Standardizing M2M messaging

ITEM: The Organization for the Advancement of Structured Information Standards (OASIS) has officially backed open messaging protocol MQTT to connect the billions of embedded M2M systems that will comprise the “Internet of Things" (IoT).

According to the official announcement, MQTT (Message Queuing Telemetry Transport) is “a publish/subscribe messaging transport protocol optimized to connect physical world devices and events with enterprise servers and other consumers. It is designed to overcome the challenges of connecting the rapidly expanding physical world of sensors, actuators, phones, and tablets with established software processing technologies.”

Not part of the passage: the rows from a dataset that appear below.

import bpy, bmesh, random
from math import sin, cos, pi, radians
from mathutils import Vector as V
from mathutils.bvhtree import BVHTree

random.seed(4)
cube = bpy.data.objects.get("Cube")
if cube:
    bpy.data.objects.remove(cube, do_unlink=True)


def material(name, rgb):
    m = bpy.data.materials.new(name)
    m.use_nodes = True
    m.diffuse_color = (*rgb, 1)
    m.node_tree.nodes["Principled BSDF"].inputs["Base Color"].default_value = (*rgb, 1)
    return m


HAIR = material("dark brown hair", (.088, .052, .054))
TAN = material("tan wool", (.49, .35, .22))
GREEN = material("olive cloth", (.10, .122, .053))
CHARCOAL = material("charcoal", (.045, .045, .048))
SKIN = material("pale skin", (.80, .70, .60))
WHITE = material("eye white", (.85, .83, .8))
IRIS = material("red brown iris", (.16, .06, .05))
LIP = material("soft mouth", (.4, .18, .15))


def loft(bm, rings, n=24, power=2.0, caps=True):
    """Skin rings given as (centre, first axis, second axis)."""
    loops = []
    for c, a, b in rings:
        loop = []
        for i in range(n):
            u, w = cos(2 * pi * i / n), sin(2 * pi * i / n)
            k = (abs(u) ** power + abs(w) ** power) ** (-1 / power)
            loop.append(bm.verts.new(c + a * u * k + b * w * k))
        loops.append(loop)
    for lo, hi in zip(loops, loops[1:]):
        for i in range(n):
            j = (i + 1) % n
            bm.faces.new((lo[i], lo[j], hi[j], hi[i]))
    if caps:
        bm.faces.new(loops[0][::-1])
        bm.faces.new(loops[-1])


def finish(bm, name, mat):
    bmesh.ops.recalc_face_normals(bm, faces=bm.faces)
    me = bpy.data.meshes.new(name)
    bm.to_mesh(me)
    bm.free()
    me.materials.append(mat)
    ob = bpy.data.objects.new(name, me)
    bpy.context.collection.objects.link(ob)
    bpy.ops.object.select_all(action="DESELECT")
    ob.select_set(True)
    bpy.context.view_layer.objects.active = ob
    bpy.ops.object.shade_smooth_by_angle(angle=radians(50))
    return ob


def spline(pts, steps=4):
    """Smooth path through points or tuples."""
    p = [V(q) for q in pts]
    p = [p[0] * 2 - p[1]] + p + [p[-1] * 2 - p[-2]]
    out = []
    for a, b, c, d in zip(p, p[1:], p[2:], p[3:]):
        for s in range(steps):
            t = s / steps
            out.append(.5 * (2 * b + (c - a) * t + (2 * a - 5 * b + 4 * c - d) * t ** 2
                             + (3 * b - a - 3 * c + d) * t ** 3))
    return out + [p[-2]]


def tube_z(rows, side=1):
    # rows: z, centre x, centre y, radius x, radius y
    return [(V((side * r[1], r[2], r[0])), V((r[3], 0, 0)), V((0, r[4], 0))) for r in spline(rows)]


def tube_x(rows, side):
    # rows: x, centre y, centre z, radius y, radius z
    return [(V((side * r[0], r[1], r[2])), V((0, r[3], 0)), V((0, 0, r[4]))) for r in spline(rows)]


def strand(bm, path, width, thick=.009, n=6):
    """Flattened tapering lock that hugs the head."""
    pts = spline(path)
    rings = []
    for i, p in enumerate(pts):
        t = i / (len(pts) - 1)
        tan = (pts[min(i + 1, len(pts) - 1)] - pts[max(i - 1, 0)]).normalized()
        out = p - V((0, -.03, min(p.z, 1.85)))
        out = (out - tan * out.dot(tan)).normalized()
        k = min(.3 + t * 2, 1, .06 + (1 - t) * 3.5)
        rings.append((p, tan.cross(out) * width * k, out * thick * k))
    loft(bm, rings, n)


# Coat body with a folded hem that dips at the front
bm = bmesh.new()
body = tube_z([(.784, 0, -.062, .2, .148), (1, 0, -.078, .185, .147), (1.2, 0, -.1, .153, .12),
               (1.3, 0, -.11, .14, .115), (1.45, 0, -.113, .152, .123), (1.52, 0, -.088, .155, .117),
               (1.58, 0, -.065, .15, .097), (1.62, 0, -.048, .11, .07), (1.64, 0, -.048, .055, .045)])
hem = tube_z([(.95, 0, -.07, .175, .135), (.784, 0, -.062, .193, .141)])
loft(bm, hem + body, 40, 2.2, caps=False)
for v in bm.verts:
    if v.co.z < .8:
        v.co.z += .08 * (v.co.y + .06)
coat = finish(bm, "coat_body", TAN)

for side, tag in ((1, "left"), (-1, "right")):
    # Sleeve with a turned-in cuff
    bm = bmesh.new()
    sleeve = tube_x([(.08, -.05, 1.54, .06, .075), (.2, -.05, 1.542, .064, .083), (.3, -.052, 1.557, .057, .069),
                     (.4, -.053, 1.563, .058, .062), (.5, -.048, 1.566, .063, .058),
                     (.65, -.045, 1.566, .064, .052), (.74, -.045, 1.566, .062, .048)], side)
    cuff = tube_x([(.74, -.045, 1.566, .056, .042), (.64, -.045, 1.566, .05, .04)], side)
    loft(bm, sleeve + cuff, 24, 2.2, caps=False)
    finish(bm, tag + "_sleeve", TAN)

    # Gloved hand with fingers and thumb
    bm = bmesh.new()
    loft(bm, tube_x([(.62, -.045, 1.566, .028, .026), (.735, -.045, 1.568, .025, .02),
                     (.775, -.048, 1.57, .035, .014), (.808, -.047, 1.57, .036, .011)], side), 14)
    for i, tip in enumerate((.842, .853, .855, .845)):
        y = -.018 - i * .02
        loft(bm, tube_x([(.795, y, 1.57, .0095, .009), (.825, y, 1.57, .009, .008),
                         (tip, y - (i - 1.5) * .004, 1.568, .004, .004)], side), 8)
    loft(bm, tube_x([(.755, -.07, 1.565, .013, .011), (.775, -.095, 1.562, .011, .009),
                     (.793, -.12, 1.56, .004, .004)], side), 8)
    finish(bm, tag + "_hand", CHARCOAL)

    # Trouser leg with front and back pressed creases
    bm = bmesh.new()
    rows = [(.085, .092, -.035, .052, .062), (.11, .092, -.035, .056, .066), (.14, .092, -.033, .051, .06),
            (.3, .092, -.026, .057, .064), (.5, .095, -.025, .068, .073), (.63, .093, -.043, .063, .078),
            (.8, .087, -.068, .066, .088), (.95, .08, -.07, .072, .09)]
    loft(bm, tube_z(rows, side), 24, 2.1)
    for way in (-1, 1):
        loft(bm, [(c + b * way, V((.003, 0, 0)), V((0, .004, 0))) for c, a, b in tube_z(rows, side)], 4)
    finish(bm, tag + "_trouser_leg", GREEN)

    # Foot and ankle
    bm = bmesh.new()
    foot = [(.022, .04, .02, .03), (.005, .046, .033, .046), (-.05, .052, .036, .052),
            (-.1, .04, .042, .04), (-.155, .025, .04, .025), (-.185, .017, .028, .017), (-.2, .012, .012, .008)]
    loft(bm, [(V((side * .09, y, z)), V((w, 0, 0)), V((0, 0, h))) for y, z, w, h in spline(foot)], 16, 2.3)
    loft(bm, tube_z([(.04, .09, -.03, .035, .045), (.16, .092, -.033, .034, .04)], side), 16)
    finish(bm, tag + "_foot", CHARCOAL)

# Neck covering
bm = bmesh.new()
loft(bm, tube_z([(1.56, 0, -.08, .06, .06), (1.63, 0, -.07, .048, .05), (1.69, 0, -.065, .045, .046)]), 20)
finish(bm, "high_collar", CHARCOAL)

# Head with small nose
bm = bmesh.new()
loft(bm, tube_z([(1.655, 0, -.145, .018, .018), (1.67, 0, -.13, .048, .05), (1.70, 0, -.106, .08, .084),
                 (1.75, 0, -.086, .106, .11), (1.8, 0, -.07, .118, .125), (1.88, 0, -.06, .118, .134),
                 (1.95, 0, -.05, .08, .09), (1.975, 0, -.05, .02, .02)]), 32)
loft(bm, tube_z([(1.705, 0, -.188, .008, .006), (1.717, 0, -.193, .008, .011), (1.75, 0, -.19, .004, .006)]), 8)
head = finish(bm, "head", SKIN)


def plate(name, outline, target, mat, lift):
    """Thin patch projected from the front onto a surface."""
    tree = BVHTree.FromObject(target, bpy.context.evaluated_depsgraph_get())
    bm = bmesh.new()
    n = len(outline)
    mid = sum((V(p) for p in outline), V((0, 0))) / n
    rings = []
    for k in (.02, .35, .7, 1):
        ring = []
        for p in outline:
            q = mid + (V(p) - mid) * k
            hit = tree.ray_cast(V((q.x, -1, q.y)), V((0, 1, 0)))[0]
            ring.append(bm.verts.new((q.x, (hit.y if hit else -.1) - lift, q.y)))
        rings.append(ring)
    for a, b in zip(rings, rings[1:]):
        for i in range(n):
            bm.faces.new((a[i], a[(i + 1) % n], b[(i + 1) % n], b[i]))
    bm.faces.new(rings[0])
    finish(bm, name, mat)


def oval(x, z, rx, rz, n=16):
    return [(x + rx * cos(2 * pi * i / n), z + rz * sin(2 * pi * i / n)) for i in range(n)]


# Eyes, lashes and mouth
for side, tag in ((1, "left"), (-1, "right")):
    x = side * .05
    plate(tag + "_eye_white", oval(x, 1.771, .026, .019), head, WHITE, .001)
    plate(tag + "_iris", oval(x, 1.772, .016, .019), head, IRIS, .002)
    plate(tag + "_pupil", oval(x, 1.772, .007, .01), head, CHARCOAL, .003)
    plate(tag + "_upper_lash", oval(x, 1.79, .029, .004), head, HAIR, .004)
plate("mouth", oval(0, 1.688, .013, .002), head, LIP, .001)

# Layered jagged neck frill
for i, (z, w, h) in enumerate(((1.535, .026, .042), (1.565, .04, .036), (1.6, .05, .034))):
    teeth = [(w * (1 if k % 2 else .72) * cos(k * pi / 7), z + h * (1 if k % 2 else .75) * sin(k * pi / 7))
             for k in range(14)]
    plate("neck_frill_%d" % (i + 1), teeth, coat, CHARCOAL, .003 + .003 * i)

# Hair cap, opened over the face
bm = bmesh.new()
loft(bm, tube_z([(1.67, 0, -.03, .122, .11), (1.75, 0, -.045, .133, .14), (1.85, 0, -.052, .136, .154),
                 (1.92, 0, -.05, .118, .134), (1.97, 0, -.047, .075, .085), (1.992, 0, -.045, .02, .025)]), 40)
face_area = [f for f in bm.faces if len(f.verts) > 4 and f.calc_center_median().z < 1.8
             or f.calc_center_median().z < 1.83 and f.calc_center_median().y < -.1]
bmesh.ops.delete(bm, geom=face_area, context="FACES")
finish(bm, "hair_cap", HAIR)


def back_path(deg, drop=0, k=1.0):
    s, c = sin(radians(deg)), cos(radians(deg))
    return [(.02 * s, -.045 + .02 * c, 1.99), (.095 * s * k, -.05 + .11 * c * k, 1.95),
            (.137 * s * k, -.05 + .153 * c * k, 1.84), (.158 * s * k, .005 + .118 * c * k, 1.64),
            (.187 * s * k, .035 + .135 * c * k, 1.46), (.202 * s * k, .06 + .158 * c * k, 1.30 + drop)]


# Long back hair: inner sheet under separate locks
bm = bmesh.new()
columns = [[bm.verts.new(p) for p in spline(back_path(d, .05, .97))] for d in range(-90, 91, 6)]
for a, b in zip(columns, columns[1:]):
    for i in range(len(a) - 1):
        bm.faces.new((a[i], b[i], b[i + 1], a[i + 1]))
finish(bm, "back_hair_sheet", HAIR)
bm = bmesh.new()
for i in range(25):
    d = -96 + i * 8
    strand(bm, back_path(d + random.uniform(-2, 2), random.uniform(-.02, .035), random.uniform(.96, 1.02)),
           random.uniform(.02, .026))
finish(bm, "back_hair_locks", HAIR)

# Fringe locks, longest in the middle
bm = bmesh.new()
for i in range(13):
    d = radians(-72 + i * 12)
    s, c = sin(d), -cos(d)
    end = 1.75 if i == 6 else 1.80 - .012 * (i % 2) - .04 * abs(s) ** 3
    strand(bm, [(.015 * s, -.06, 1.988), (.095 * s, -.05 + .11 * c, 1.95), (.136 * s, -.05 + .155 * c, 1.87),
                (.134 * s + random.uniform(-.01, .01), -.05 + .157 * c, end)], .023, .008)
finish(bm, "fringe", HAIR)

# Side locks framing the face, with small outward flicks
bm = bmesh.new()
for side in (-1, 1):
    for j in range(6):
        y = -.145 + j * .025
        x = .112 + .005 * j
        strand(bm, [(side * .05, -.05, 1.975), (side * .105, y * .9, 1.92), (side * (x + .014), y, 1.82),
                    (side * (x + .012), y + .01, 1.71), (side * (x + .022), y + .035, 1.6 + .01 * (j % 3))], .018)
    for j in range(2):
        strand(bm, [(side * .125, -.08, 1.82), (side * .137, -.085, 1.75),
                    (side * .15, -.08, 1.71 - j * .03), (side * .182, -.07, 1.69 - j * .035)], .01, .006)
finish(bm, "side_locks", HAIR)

Put simply, MQTT is an open protocol that allows embedded systems to exchange data and talk to each other. First developed in the late 90s by IBM and Eurotech, MQTT is already used in a wide variety of embedded systems, including medical devices in hospitals (including pacemakers) and oil pipeline monitoring systems.
"MQTT is well suited to underpin the world of M2M/IoT and mobile applications where resources such as bandwidth and battery power are at a premium. It is an extremely lightweight, simple yet reliable protocol, designed for use where small code footprints are often advantageous," said Richard Coppen of IBM, co-chair of the new OASIS MQTT Technical Committee.
OASIS intends to make MQTT the standard messaging protocol for embedded systems, which the fabled “Internet of Things” is going to need to really take off, reports Network World Asia:
"One of the big challenges for right now is that there is not a clear open standard" for message communication with embedded systems, said Mike Riegel, an IBM vice president of mobile and application integration middleware. "We know historically that unless you get to an open standard like this, it is not possible to drive the breakthroughs that are needed."
Riegel says that MQTT could “set the stage for bringing online billions of low-cost, embedded data-collecting telemetry devices” in same way that HTTP enabled information sharing in the form of the World Wide Web.
The new OASIS MQTT Technical Committee – which includes reps Cisco, IBM, Red Hat, Software AG and Tibco – aims to enable MQTT to work with more networks, devices and apps.
"At OASIS, we’ll be addressing IoT data flow challenges and other issues that have been identified by the community," says committee co-chair Raphael Cohn. "We'll broaden the range of enterprise solutions by enabling integration with business applications and expanding connectivity to different types of networks and remote devices."